Class presentations and discussions will concern the multimodal nature of language and interaction in various settings. One of the guiding questions is how the different natural media are used in everyday communication, and what the advantages and limits of each medium seem to be. What can gestures do that spoken language cannot achieve as easily? And what does this tell us about human cognition and behavior? We will gain insights into body-based aspects of numerical cognition and in how hearing-impaired and deaf people communicate with sign language. Another central interest is to see how RWTH scholars from various disciplines draw on their expertise to investigate the forms and functions of natural media in different contexts. For example, what happens in people’s heads when language or motor skills break down due to brain damage? We will also discuss concepts and methods used to develop interactive, communicating robots. Along the way, students will become familiar with the methods and tools researchers use to examine human cognitive and communicative behavior, such as audio/video analysis, experimental design, and brain imaging.
Introduction; what is a science slam?
Survival Semiotics: Understanding natural and cultural signs
Prof. Dr. Irene Mittelberg
Linguistics & Cognitive Semiotics; IfAAR & SignGes
Speech in Rooms
Prof. Dr. Michael Vorländer
Institute for Technical Acoustics
American Sign Language: Insights from Psycholinguistics
Dr. Chris Brozdowski
Human Technology Center, SignGes, Informatics 5
Two sides of Human-Agent-Interaction: Creating engaging artificial agents and using them as a testbed to study human communication
Prof. Dr. Astrid Rosenthal-von der Pütten
Chair Individual and Technology; Human Technology Centre
Hands, numbers, and counting: Behavioral and brain activation studies
Prof. Dr. Klaus Willmes-von Hinckeldey

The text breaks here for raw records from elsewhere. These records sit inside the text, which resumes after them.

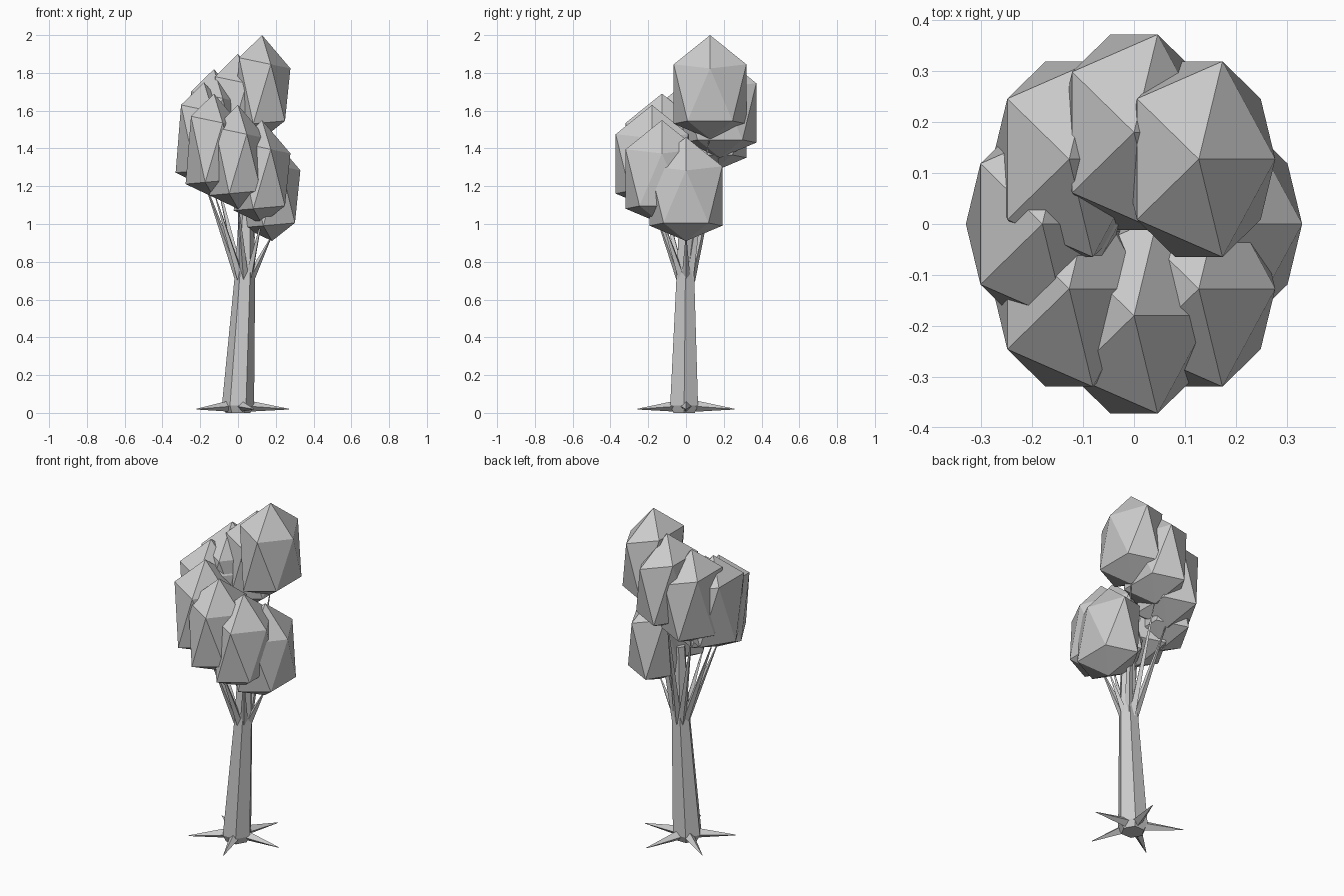
import bpy, bmesh
from math import cos, sin, tau
from mathutils import Vector

if "Cube" in bpy.data.objects:
    bpy.data.objects.remove(bpy.data.objects["Cube"])


def finish(name, bm):
    bmesh.ops.recalc_face_normals(bm, faces=bm.faces)
    me = bpy.data.meshes.new(name)
    bm.to_mesh(me)
    bm.free()
    ob = bpy.data.objects.new(name, me)
    bpy.context.collection.objects.link(ob)
    return ob


def spike(name, a, b, radius, sides=4):
    """Tapering spike from a to the point b."""
    a, b = Vector(a), Vector(b)
    bm = bmesh.new()
    bmesh.ops.create_cone(bm, cap_ends=True, segments=sides, radius1=radius,
                          radius2=0.002, depth=(b - a).length)
    rot = (b - a).to_track_quat('Z', 'Y')
    for v in bm.verts:
        v.co = rot @ v.co + (a + b) / 2
    return finish(name, bm)


def leaf_clump(name, x, y, top):
    """Icosahedron stretched upwards with a flatter underside."""
    bm = bmesh.new()
    bmesh.ops.create_icosphere(bm, subdivisions=1, radius=1)
    for v in bm.verts:
        c = v.co
        if c.z > 0.8:
            drop = 0.0
        elif c.z > 0:
            drop = 0.145 + 0.035 * c.x
        elif c.z > -0.8:
            drop = 0.465 - 0.015 * c.x
        else:
            drop = 0.55
        v.co = (x + c.x * 0.168, y + c.y * 0.226, top - drop)
    return finish(name, bm)


# Trunk: leaning, tapered six-sided tube
rings = [(0.0, -0.01, 0.01, 0.065), (0.0, -0.01, 0.04, 0.085),
         (0.038, -0.003, 0.75, 0.053), (0.045, 0.0, 1.15, 0.035)]
bm = bmesh.new()
prev = None
for x, y, z, r in rings:
    ring = [bm.verts.new((x + r * cos(tau * k / 6), y + r * sin(tau * k / 6), z if z > 0.02 else 0))
            for k in range(6)]
    if prev:
        for k in range(6):
            bm.faces.new((prev[k], prev[(k + 1) % 6], ring[(k + 1) % 6], ring[k]))
    else:
        bm.faces.new(ring)
    prev = ring
bm.faces.new(prev)
finish("trunk", bm)

# Roots: five flat spikes around the base
for k in range(5):
    c, s = cos(tau * k / 5), sin(tau * k / 5)
    spike(f"root_{k}", (0.05 * c, 0.05 * s, 0.036), (0.27 * c, 0.27 * s, 0.02), 0.03)

# Canopy: eight clumps climbing in a spiral, each on its own branch
tops = [1.46, 1.55, 1.63, 1.69, 1.75, 1.82, 1.90, 2.0]
for k, top in enumerate(tops):
    c, s = cos(-tau * k / 8), sin(-tau * k / 8)
    x, y = 0.18 * c, 0.18 * s
    leaf_clump(f"leaf_clump_{k}", x, y, top)
    spike(f"branch_{k}", (0.035 + 0.025 * c, 0.025 * s, 0.70), (x, y, top - 0.52), 0.024)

Dept. of Neurology, University Hospital RWTH Aachen, & SignGes
Introduction to German Sign Language and Culture in German Sign Language (DGS)
Ege Karar (accompanied by simultaneous interpreting into spoken English)

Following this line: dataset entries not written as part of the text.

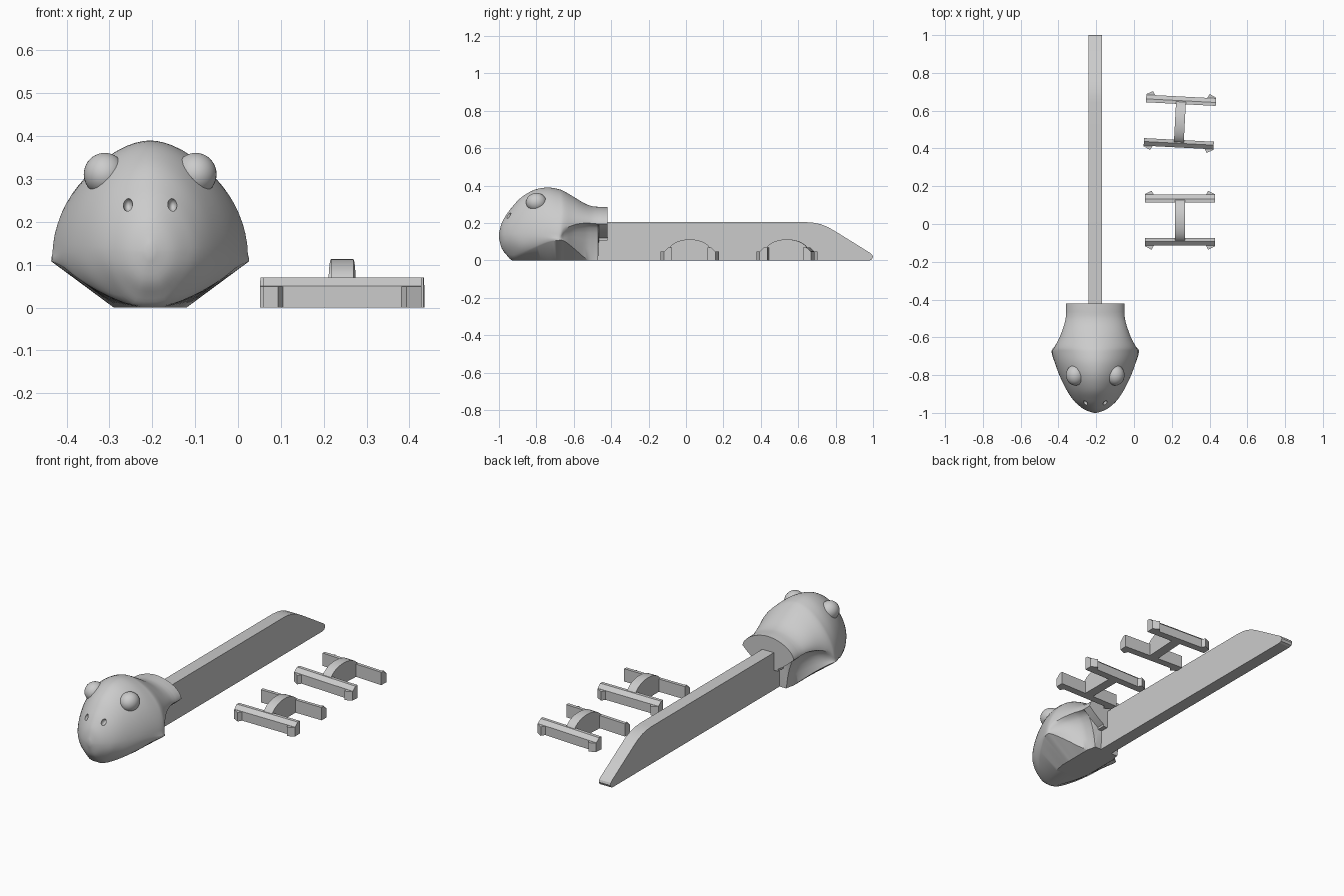
import bpy, bmesh, math
from mathutils import Matrix, Vector

if "Cube" in bpy.data.objects:
    bpy.data.objects.remove(bpy.data.objects["Cube"])

grey = bpy.data.materials.new("light_grey")
grey.diffuse_color = (0.6, 0.6, 0.6, 1)
grey.use_nodes = True
grey.node_tree.nodes["Principled BSDF"].inputs["Base Color"].default_value = grey.diffuse_color
CX = -0.205  # centre line of head and blade


def finish(name, bm, angle=30):
    """Turn a bmesh into a named object with sharp-edge smooth shading."""
    bmesh.ops.remove_doubles(bm, verts=bm.verts, dist=0.0004)
    bmesh.ops.recalc_face_normals(bm, faces=bm.faces)
    me = bpy.data.meshes.new(name)
    bm.to_mesh(me)
    bm.free()
    me.materials.append(grey)
    ob = bpy.data.objects.new(name, me)
    bpy.context.collection.objects.link(ob)
    shade(ob, angle)
    return ob


def shade(ob, angle):
    bpy.ops.object.select_all(action='DESELECT')
    ob.select_set(True)
    bpy.context.view_layer.objects.active = ob
    bpy.ops.object.shade_smooth_by_angle(angle=math.radians(angle))


def prism(bm, pts, lo, hi, axis):
    """Extrude a closed 2D profile along x (points are y,z) or z (points are x,y)."""
    def put(p, t):
        return (t, p[0], p[1]) if axis == 'x' else (p[0], p[1], t)
    a = [bm.verts.new(put(p, lo)) for p in pts]
    b = [bm.verts.new(put(p, hi)) for p in pts]
    bm.faces.new(a)
    bm.faces.new(b[::-1])
    n = len(pts)
    for i in range(n):
        bm.faces.new((a[i], a[(i + 1) % n], b[(i + 1) % n], b[i]))


# Head stations: y, top z, widest x, z, cheek x, z, jaw rim x, z, bottom z
stations = [
    (-1.000, .145, .008, .130, .007, .125, .004, .120, .118),
    (-.985, .200, .052, .130, .043, .095, .020, .068, .065),
    (-.960, .245, .088, .130, .075, .080, .030, .033, .030),
    (-.930, .285, .118, .130, .100, .070, .045, .008, .001),
    (-.880, .338, .151, .130, .140, .075, .105, .030, .000),
    (-.810, .378, .186, .130, .180, .095, .165, .065, .000),
    (-.740, .390, .212, .130, .211, .112, .205, .096, .000),
    (-.680, .381, .228, .125, .230, .117, .231, .108, .000),
    (-.650, .369, .215, .165, .204, .130, .216, .103, .000),
    (-.600, .340, .189, .190, .155, .148, .160, .065, .000),
    (-.540, .304, .167, .200, .118, .147, .100, .014, .000),
    (-.500, .290, .157, .198, .108, .147, .080, .002, .000),
    (-.470, .287, .155, .195, .106, .147, .075, .001, .000),
]


def catmull(p0, p1, p2, p3, t):
    return [.5 * (2 * b + (c - a) * t + (2 * a - 5 * b + 4 * c - d) * t * t
                  + (3 * b - a - 3 * c + d) * t ** 3)
            for a, b, c, d in zip(p0, p1, p2, p3)]


def section(s, n=16):
    """Closed ring around one head station."""
    y, zt, w, zw, c, zc, r, zr, zb = s
    zb = max(zb, 0)
    zr = max(zr, zb)
    b = min(r, .085) if y > -.7 else min(.4 * r, .085)
    half = []
    for i in range(n + 1):
        a = i / n * math.pi / 2
        half.append((w * math.sin(a) ** 1.11,
                     zw + (zt - zw) * max(math.cos(a), 0) ** 1.11))
    for i in range(1, 7):  # cheek curve from the widest point to the rim
        t = i / 6
        k = ((1 - t) * (1 - 2 * t), 4 * t * (1 - t), t * (2 * t - 1))
        half.append((k[0] * w + k[1] * c + k[2] * r, k[0] * zw + k[1] * zc + k[2] * zr))
    half += [(b, zb), (0, zb)]
    half[0] = (0, zt)
    return [(CX + x, y, z) for x, z in half] + [(CX - x, y, z) for x, z in half[-2:0:-1]]


rings = []
for i in range(len(stations) - 1):
    p = [stations[max(0, min(j, len(stations) - 1))] for j in range(i - 1, i + 3)]
    rings += [section(catmull(*p, k / 4)) for k in range(4)]
rings.append(section(stations[-1]))
# The neck collar continues past the back of the jaw
for y, zt in ((-.466, .287), (-.42, .285)):
    rings.append(section((y, zt, .155, .195, .106, .152, .060, .120, .108)))

bm = bmesh.new()
loops = [[bm.verts.new(p) for p in ring] for ring in rings]
for a, b in zip(loops, loops[1:]):
    for i in range(len(a)):
        j = (i + 1) % len(a)
        bm.faces.new((a[i], a[j], b[j], b[i]))
bm.faces.new(loops[0])
bm.faces.new(loops[-1])
head = finish("head", bm, 35)


def ellipsoid(name, loc, size):
    bm = bmesh.new()
    bmesh.ops.create_uvsphere(bm, u_segments=32, v_segments=20, radius=1)
    bmesh.ops.transform(bm, verts=bm.verts,
                        matrix=Matrix.Translation(loc) @ Matrix.Diagonal((*size, 1)))
    return finish(name, bm)


# Eyes, and nostril dents cut into the snout
for side, label in ((-1, "left"), (1, "right")):
    ellipsoid(label + "_eye", (CX + side * .106, -.800, .311), (.049, .055, .050))
    cutter = ellipsoid(label + "_nostril_cutter", (CX + side * .052, -.948, .240),
                       (.011, .022, .016))
    cutter.hide_render = True
    mod = head.modifiers.new("nostril", 'BOOLEAN')
    mod.operation, mod.object, mod.solver = 'DIFFERENCE', cutter, 'EXACT'
    bpy.context.view_layer.objects.active = head
    bpy.ops.object.modifier_apply(modifier=mod.name)
    bpy.data.objects.remove(cutter)
shade(head, 35)

# Long blade with a sloping, rounded tail
blade = [(-.55, 0), (.98, 0), (.993, .005), (1, .018), (.996, .03), (.985, .04),
         (.80, .155), (.76, .178), (.72, .194), (.68, .202), (.64, .205), (-.55, .205)]
bm = bmesh.new()
prism(bm, blade, CX - .035, CX + .035, 'x')
finish("blade", bm, 20)


# Loose clips: two chamfered bars with end hooks, joined by an arched web
def clip(name, x, y, turn):
    bm = bmesh.new()
    web = [(-.115, 0), (.115, 0)]
    for i in range(25):
        a = math.radians(7.5 * i)
        web.append((.115 * math.cos(a), .045 + .068 * math.sin(a)))
    prism(bm, web, -.026, .026, 'x')
    for s in (-1, 1):
        bar = [(.095, 0), (.135, 0), (.135, .05), (.113, .07), (.095, .07)]
        prism(bm, [(s * p, z) for p, z in bar], -.185, .185, 'x')
        for e in (-1, 1):
            hook = [(.185, .130), (.185, .138), (.150, .156), (.138, .135), (.138, .130)]
            prism(bm, [(e * p, s * q) for p, q in hook], 0, .049, 'z')
    place = Matrix.Translation(Vector((x, y, 0))) @ Matrix.Rotation(math.radians(turn), 4, 'Z')
    bmesh.ops.transform(bm, verts=bm.verts, matrix=place)
    finish(name, bm, 25)


clip("front_clip", .243, .02, 0)
clip("rear_clip", .243, .54, -3)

RWTH Aachen Center for Sign Language and Gesture (SignGes)
Science slam competition
Language of instruction
To give all students the opportunity to benefit from an international group of students (and lecturers), all lectures and discussions will be held in English. During the discussion sessions, questions and answers may be translated. The English readings to prepare for the lectures will be at a manageable level.
Participants are expected to do the assigned readings as class preparation and to actively engage in discussions.
– For a ‘Teilnahmenachweis’ (0 CPs), one missed class is allowed.
– To earn credits for a ‘Leistungsnachweis’ (3 CPs), each student is further asked to participate in a science slam competition and prepare a performance on one of the topics treated during the semester (in groups of 2 or 3 students).
More information will be provided in class.